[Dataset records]
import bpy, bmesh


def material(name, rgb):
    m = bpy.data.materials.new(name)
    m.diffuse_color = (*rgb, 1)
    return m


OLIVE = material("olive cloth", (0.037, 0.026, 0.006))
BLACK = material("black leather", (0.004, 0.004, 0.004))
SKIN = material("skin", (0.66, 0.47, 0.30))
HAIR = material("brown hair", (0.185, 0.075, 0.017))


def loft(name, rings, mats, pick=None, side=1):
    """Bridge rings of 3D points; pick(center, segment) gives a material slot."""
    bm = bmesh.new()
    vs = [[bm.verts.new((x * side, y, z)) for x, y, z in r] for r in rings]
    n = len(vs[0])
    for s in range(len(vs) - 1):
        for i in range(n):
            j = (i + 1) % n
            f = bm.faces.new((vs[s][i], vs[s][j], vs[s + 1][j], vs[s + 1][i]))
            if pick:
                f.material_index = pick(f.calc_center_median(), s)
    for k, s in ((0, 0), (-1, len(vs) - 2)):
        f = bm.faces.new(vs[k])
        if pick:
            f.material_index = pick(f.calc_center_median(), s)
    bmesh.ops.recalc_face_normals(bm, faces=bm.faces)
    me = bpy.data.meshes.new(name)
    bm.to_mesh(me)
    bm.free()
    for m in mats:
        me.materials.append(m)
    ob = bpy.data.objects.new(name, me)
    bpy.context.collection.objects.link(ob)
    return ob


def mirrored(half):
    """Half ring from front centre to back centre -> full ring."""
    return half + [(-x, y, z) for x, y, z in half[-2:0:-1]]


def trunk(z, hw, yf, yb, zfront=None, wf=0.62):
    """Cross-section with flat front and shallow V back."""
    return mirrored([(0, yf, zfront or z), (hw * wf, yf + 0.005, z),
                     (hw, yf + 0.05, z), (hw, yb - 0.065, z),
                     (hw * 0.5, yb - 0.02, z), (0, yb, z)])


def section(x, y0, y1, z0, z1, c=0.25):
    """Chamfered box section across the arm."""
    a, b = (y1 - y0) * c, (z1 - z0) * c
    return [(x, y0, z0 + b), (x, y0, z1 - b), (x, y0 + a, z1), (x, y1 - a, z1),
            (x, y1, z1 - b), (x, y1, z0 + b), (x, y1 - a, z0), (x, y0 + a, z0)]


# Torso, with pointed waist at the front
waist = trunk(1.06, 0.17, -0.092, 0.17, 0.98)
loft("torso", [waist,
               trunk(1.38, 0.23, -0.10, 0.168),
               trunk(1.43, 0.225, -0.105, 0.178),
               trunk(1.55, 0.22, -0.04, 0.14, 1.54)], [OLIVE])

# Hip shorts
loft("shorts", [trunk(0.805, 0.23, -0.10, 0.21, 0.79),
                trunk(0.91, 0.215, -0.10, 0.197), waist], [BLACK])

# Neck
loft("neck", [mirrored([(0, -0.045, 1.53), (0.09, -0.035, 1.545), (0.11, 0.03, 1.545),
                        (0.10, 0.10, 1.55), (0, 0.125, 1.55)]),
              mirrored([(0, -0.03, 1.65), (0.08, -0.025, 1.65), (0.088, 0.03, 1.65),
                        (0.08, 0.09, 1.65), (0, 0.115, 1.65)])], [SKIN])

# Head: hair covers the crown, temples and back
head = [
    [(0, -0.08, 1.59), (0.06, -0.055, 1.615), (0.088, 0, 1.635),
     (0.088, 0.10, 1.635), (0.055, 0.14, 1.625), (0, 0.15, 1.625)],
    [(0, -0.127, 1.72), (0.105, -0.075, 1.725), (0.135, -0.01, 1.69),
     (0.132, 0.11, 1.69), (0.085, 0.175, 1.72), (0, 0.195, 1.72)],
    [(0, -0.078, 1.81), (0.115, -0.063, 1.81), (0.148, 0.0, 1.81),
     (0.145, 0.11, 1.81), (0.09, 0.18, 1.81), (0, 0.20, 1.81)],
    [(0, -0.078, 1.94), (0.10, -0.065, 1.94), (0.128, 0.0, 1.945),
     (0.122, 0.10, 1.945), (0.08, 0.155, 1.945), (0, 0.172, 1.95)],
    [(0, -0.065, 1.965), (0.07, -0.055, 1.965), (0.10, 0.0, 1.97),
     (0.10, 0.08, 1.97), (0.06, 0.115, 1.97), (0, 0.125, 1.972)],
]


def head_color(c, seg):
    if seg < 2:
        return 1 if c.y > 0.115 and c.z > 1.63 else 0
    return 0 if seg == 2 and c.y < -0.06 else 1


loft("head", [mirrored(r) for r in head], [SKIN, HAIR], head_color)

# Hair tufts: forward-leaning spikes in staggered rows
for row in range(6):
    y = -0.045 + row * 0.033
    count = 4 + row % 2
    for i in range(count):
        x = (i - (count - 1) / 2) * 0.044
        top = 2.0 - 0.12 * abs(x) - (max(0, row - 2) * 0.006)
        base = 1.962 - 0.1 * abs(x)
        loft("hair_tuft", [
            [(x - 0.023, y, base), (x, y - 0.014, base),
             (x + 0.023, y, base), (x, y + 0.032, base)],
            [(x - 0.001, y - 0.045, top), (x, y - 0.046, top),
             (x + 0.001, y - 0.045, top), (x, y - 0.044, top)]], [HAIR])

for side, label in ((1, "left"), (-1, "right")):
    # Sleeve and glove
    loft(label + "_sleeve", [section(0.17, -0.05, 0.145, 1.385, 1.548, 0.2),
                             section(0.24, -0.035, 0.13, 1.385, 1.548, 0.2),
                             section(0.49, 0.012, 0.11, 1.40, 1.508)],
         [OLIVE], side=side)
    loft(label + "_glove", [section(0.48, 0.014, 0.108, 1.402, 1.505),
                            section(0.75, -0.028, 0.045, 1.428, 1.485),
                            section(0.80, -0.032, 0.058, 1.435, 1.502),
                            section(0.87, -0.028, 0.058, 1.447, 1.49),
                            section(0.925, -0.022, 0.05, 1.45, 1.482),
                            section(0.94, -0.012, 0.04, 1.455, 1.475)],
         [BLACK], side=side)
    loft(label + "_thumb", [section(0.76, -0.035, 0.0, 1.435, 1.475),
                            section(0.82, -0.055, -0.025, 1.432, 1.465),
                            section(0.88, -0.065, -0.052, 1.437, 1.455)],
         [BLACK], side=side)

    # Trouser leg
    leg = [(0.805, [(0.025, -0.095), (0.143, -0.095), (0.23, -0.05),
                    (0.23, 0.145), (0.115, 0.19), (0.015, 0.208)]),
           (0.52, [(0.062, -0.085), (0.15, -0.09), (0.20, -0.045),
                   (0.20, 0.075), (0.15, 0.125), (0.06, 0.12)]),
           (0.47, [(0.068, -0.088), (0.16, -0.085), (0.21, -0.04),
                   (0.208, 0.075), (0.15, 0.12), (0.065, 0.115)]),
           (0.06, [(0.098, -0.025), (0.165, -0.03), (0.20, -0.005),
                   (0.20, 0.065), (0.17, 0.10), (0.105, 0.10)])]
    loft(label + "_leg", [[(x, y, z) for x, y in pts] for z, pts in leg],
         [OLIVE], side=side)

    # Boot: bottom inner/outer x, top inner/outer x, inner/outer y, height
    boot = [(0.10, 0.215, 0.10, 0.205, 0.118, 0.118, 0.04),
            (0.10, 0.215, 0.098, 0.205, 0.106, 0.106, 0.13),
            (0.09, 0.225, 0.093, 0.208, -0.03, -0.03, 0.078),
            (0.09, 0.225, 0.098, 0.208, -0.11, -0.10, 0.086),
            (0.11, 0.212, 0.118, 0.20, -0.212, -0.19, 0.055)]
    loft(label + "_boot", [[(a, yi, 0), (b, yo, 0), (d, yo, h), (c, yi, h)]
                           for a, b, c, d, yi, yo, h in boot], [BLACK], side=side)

### Task objective
Keeping every line exactly as it is, retype the entries shown above.

### Reply to the exercise
import bpy, bmesh


def material(name, rgb):
    m = bpy.data.materials.new(name)
    m.diffuse_color = (*rgb, 1)
    return m


OLIVE = material("olive cloth", (0.037, 0.026, 0.006))
BLACK = material("black leather", (0.004, 0.004, 0.004))
SKIN = material("skin", (0.66, 0.47, 0.30))
HAIR = material("brown hair", (0.185, 0.075, 0.017))


def loft(name, rings, mats, pick=None, side=1):
    """Bridge rings of 3D points; pick(center, segment) gives a material slot."""
    bm = bmesh.new()
    vs = [[bm.verts.new((x * side, y, z)) for x, y, z in r] for r in rings]
    n = len(vs[0])
    for s in range(len(vs) - 1):
        for i in range(n):
            j = (i + 1) % n
            f = bm.faces.new((vs[s][i], vs[s][j], vs[s + 1][j], vs[s + 1][i]))
            if pick:
                f.material_index = pick(f.calc_center_median(), s)
    for k, s in ((0, 0), (-1, len(vs) - 2)):
        f = bm.faces.new(vs[k])
        if pick:
            f.material_index = pick(f.calc_center_median(), s)
    bmesh.ops.recalc_face_normals(bm, faces=bm.faces)
    me = bpy.data.meshes.new(name)
    bm.to_mesh(me)
    bm.free()
    for m in mats:
        me.materials.append(m)
    ob = bpy.data.objects.new(name, me)
    bpy.context.collection.objects.link(ob)
    return ob


def mirrored(half):
    """Half ring from front centre to back centre -> full ring."""
    return half + [(-x, y, z) for x, y, z in half[-2:0:-1]]


def trunk(z, hw, yf, yb, zfront=None, wf=0.62):
    """Cross-section with flat front and shallow V back."""
    return mirrored([(0, yf, zfront or z), (hw * wf, yf + 0.005, z),
                     (hw, yf + 0.05, z), (hw, yb - 0.065, z),
                     (hw * 0.5, yb - 0.02, z), (0, yb, z)])


def section(x, y0, y1, z0, z1, c=0.25):
    """Chamfered box section across the arm."""
    a, b = (y1 - y0) * c, (z1 - z0) * c
    return [(x, y0, z0 + b), (x, y0, z1 - b), (x, y0 + a, z1), (x, y1 - a, z1),
            (x, y1, z1 - b), (x, y1, z0 + b), (x, y1 - a, z0), (x, y0 + a, z0)]


# Torso, with pointed waist at the front
waist = trunk(1.06, 0.17, -0.092, 0.17, 0.98)
loft("torso", [waist,
               trunk(1.38, 0.23, -0.10, 0.168),
               trunk(1.43, 0.225, -0.105, 0.178),
               trunk(1.55, 0.22, -0.04, 0.14, 1.54)], [OLIVE])

# Hip shorts
loft("shorts", [trunk(0.805, 0.23, -0.10, 0.21, 0.79),
                trunk(0.91, 0.215, -0.10, 0.197), waist], [BLACK])

# Neck
loft("neck", [mirrored([(0, -0.045, 1.53), (0.09, -0.035, 1.545), (0.11, 0.03, 1.545),
                        (0.10, 0.10, 1.55), (0, 0.125, 1.55)]),
              mirrored([(0, -0.03, 1.65), (0.08, -0.025, 1.65), (0.088, 0.03, 1.65),
                        (0.08, 0.09, 1.65), (0, 0.115, 1.65)])], [SKIN])

# Head: hair covers the crown, temples and back
head = [
    [(0, -0.08, 1.59), (0.06, -0.055, 1.615), (0.088, 0, 1.635),
     (0.088, 0.10, 1.635), (0.055, 0.14, 1.625), (0, 0.15, 1.625)],
    [(0, -0.127, 1.72), (0.105, -0.075, 1.725), (0.135, -0.01, 1.69),
     (0.132, 0.11, 1.69), (0.085, 0.175, 1.72), (0, 0.195, 1.72)],
    [(0, -0.078, 1.81), (0.115, -0.063, 1.81), (0.148, 0.0, 1.81),
     (0.145, 0.11, 1.81), (0.09, 0.18, 1.81), (0, 0.20, 1.81)],
    [(0, -0.078, 1.94), (0.10, -0.065, 1.94), (0.128, 0.0, 1.945),
     (0.122, 0.10, 1.945), (0.08, 0.155, 1.945), (0, 0.172, 1.95)],
    [(0, -0.065, 1.965), (0.07, -0.055, 1.965), (0.10, 0.0, 1.97),
     (0.10, 0.08, 1.97), (0.06, 0.115, 1.97), (0, 0.125, 1.972)],
]


def head_color(c, seg):
    if seg < 2:
        return 1 if c.y > 0.115 and c.z > 1.63 else 0
    return 0 if seg == 2 and c.y < -0.06 else 1


loft("head", [mirrored(r) for r in head], [SKIN, HAIR], head_color)

# Hair tufts: forward-leaning spikes in staggered rows
for row in range(6):
    y = -0.045 + row * 0.033
    count = 4 + row % 2
    for i in range(count):
        x = (i - (count - 1) / 2) * 0.044
        top = 2.0 - 0.12 * abs(x) - (max(0, row - 2) * 0.006)
        base = 1.962 - 0.1 * abs(x)
        loft("hair_tuft", [
            [(x - 0.023, y, base), (x, y - 0.014, base),
             (x + 0.023, y, base), (x, y + 0.032, base)],
            [(x - 0.001, y - 0.045, top), (x, y - 0.046, top),
             (x + 0.001, y - 0.045, top), (x, y - 0.044, top)]], [HAIR])

for side, label in ((1, "left"), (-1, "right")):
    # Sleeve and glove
    loft(label + "_sleeve", [section(0.17, -0.05, 0.145, 1.385, 1.548, 0.2),
                             section(0.24, -0.035, 0.13, 1.385, 1.548, 0.2),
                             section(0.49, 0.012, 0.11, 1.40, 1.508)],
         [OLIVE], side=side)
    loft(label + "_glove", [section(0.48, 0.014, 0.108, 1.402, 1.505),
                            section(0.75, -0.028, 0.045, 1.428, 1.485),
                            section(0.80, -0.032, 0.058, 1.435, 1.502),
                            section(0.87, -0.028, 0.058, 1.447, 1.49),
                            section(0.925, -0.022, 0.05, 1.45, 1.482),
                            section(0.94, -0.012, 0.04, 1.455, 1.475)],
         [BLACK], side=side)
    loft(label + "_thumb", [section(0.76, -0.035, 0.0, 1.435, 1.475),
                            section(0.82, -0.055, -0.025, 1.432, 1.465),
                            section(0.88, -0.065, -0.052, 1.437, 1.455)],
         [BLACK], side=side)

    # Trouser leg
    leg = [(0.805, [(0.025, -0.095), (0.143, -0.095), (0.23, -0.05),
                    (0.23, 0.145), (0.115, 0.19), (0.015, 0.208)]),
           (0.52, [(0.062, -0.085), (0.15, -0.09), (0.20, -0.045),
                   (0.20, 0.075), (0.15, 0.125), (0.06, 0.12)]),
           (0.47, [(0.068, -0.088), (0.16, -0.085), (0.21, -0.04),
                   (0.208, 0.075), (0.15, 0.12), (0.065, 0.115)]),
           (0.06, [(0.098, -0.025), (0.165, -0.03), (0.20, -0.005),
                   (0.20, 0.065), (0.17, 0.10), (0.105, 0.10)])]
    loft(label + "_leg", [[(x, y, z) for x, y in pts] for z, pts in leg],
         [OLIVE], side=side)

    # Boot: bottom inner/outer x, top inner/outer x, inner/outer y, height
    boot = [(0.10, 0.215, 0.10, 0.205, 0.118, 0.118, 0.04),
            (0.10, 0.215, 0.098, 0.205, 0.106, 0.106, 0.13),
            (0.09, 0.225, 0.093, 0.208, -0.03, -0.03, 0.078),
            (0.09, 0.225, 0.098, 0.208, -0.11, -0.10, 0.086),
            (0.11, 0.212, 0.118, 0.20, -0.212, -0.19, 0.055)]
    loft(label + "_boot", [[(a, yi, 0), (b, yo, 0), (d, yo, h), (c, yi, h)]
                           for a, b, c, d, yi, yo, h in boot], [BLACK], side=side)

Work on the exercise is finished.